This can be fixed by telling your OS never to use TLS 1.0 anymore, and to stick with TLS 1.1 and 1.2 by default. Here’s a small guide explaining how you can do that.
Install the KB3140245 Security Patch
The first thing to do is to download and install the Windows KB3140245: you can do that using Windows Update, since it’s available as an optional update, or manually download it from the following official website:
This will equip your OS with TLS versions 1.1 and 1.2.
Updating your Windows Registry file
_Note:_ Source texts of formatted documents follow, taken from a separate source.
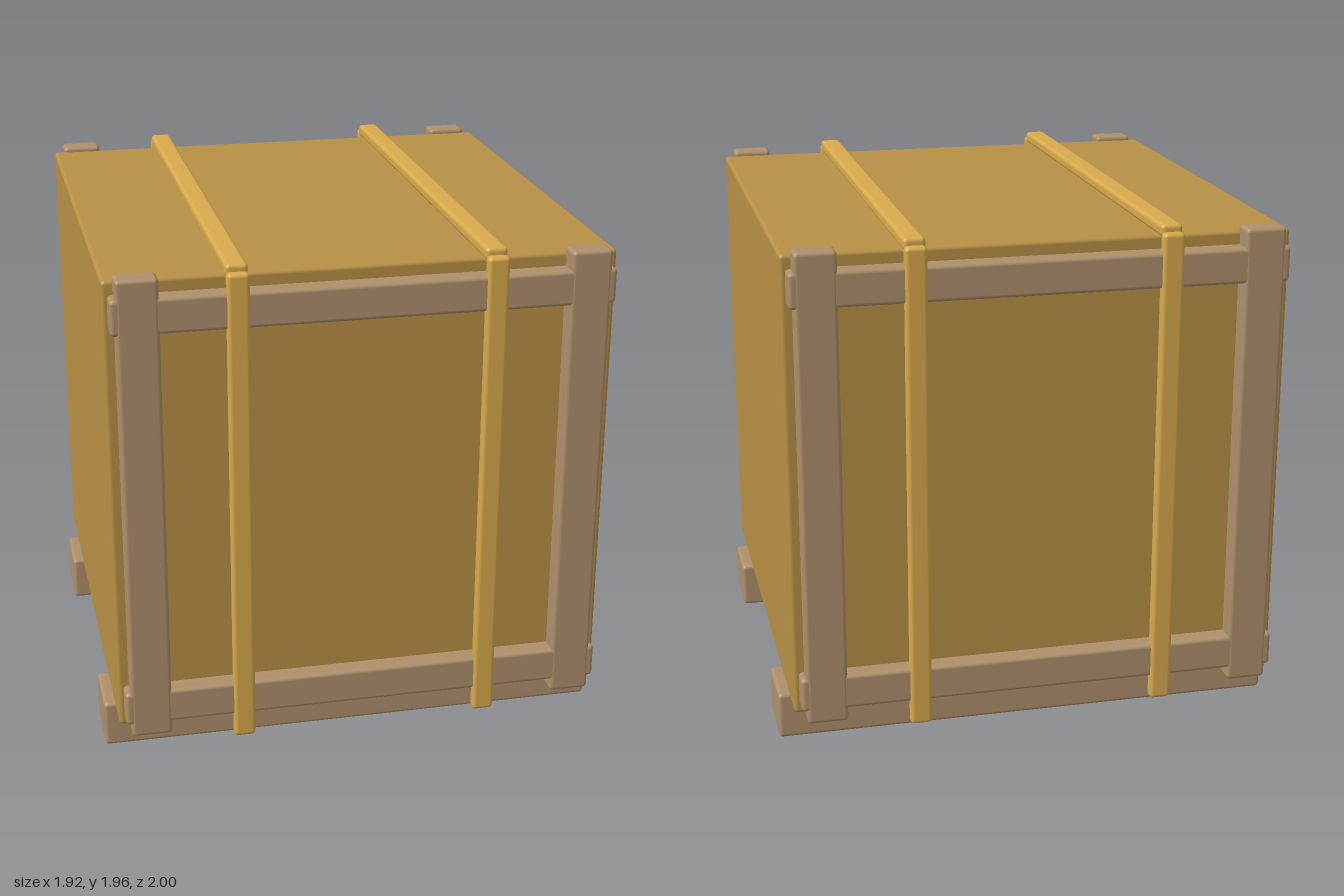
import * as THREE from 'three';
import { RoundedBoxGeometry } from 'three/addons/geometries/RoundedBoxGeometry.js';

export function createModel() {
  const crate = new THREE.Group();
  crate.name = 'crate';
  const panelMat = new THREE.MeshStandardMaterial({ color: 0xb89045 });
  const timberMat = new THREE.MeshStandardMaterial({ color: 0xae906c });
  const strapMat = new THREE.MeshStandardMaterial({ color: 0xd9aa4d });

  // Softly bevelled block given by its [min, max] range on each axis
  function block(name, material, [x0, x1], [y0, y1], [z0, z1], bevel = 0.015) {
    const geometry = new RoundedBoxGeometry(x1 - x0, y1 - y0, z1 - z0, 2, bevel);
    const mesh = new THREE.Mesh(geometry, material);
    mesh.name = name;
    mesh.position.set((x0 + x1) / 2, (y0 + y1) / 2, (z0 + z1) / 2);
    crate.add(mesh);
  }
  // Range mirrored to the chosen side of the axis
  const side = (s, a, b) => (s > 0 ? [a, b] : [-b, -a]);

  block('crateBody', panelMat, [-0.92, 0.92], [0.185, 1.91], [-0.92, 0.92]);

  for (const s of [1, -1]) {
    const face = s > 0 ? 'front' : 'back';
    // Floor skid
    block(face + 'Skid', timberMat, [-0.96, 0.96], [0, 0.18], side(s, 0.5, 0.75));
    // Frame rails
    block(face + 'LowerRail', timberMat, [-0.9, 0.9], [0.22, 0.35], side(s, 0.9, 0.989));
    block(face + 'UpperRail', timberMat, [-0.9, 0.9], [1.73, 1.86], side(s, 0.9, 0.989));
    for (const t of [1, -1]) {
      const hand = t > 0 ? 'Left' : 'Right';
      // Frame post and the strap running down the face
      block(face + hand + 'Post', timberMat, side(t, 0.73, 0.88), [0.17, 1.93], side(s, 0.9, 0.991));
      block(face + hand + 'Strap', strapMat, side(t, 0.42, 0.5), [0.13, 1.93], side(s, 0.955, 1));
    }
  }

  // Straps across the lid
  for (const t of [1, -1]) {
    block(t > 0 ? 'topLeftStrap' : 'topRightStrap', strapMat,
      side(t, 0.42, 0.5), [1.91, 1.955], [-0.965, 0.965]);
  }
  return crate;
}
The next step you need to do is to patch your Windows Registry file so that your OS will use the new TLS protocol versions (1.2, and 1.1 as a fallback) instead of the outdated and vulnerable 1.0 one. This can be done either automatically (with an official Microsoft-released patch file) or by manually editing the registry file using Regedit or our TLS12fix.reg file:
Microsoft Patch File
The Microsoft patch file is called MicrosoftEasyFix51044.msi and can be downloaded from this URL:
If you’re doing this to face a common MS Outlook scenario, downloading and executing this file is all that you need to fix your issue.
If you’re an experienced user this probably is the recommended approach, since it allows you to choose which protocol to enable or not.
#1. Setting the default TLS protocols
The first thing you do is to create a new DWORD key called DefaultSecureProtocols in the following sections of your registry:
- HKEY_LOCAL_MACHINE\SOFTWARE\Microsoft\Windows\CurrentVersion\Internet Settings\WinHttp
- HKEY_LOCAL_MACHINE\SOFTWARE\Wow6432Node\Microsoft\Windows\CurrentVersion\Internet Settings\WinHttp
The HEX value to set depends on which protocol(s) you would like to enable by default:
- To enable TLS 1.0, TLS 1.1, and TLS 1.2, set the value to 00000A80 (not recommended- that’s what you want to avoid).
- To enable TLS 1.1 and TLS 1.2 only, thus disabling TLS 1.0, set the value to 00000A00. This is the recommended approach as of today (might change in the future if TLS 1.1 becomes outdated as well).
- To enable TLS 1.1 only, set the value to 00000200.
- To enable TLS 1.2 only, set the value to 00000800.
If you want to know more about these settings, look at this official Microsoft page, which explains and adds valuable information about the whole topic.
#2. Enable TLS 1.1 and 1.2 at the SChannel component level
The second thing to do, as explained in this TechNet article, is to create another DWORD key called DisabledByDefault in the following sections of your registry:
- HKEY_LOCAL_MACHINE\SYSTEM\CurrentControlSet\Control\SecurityProviders\SCHANNEL\Protocols\TLS 1.1\Client
- HKEY_LOCAL_MACHINE\SYSTEM\CurrentControlSet\Control\SecurityProviders\SCHANNEL\Protocols\TLS 1.2\Client
And set a value of 0 (zero).
Registry Patch File(s)
If you don’t want to manually edit your Windows Registry file using Regedit, you can download these registry patch files to automatically set the above registry keys with a single click.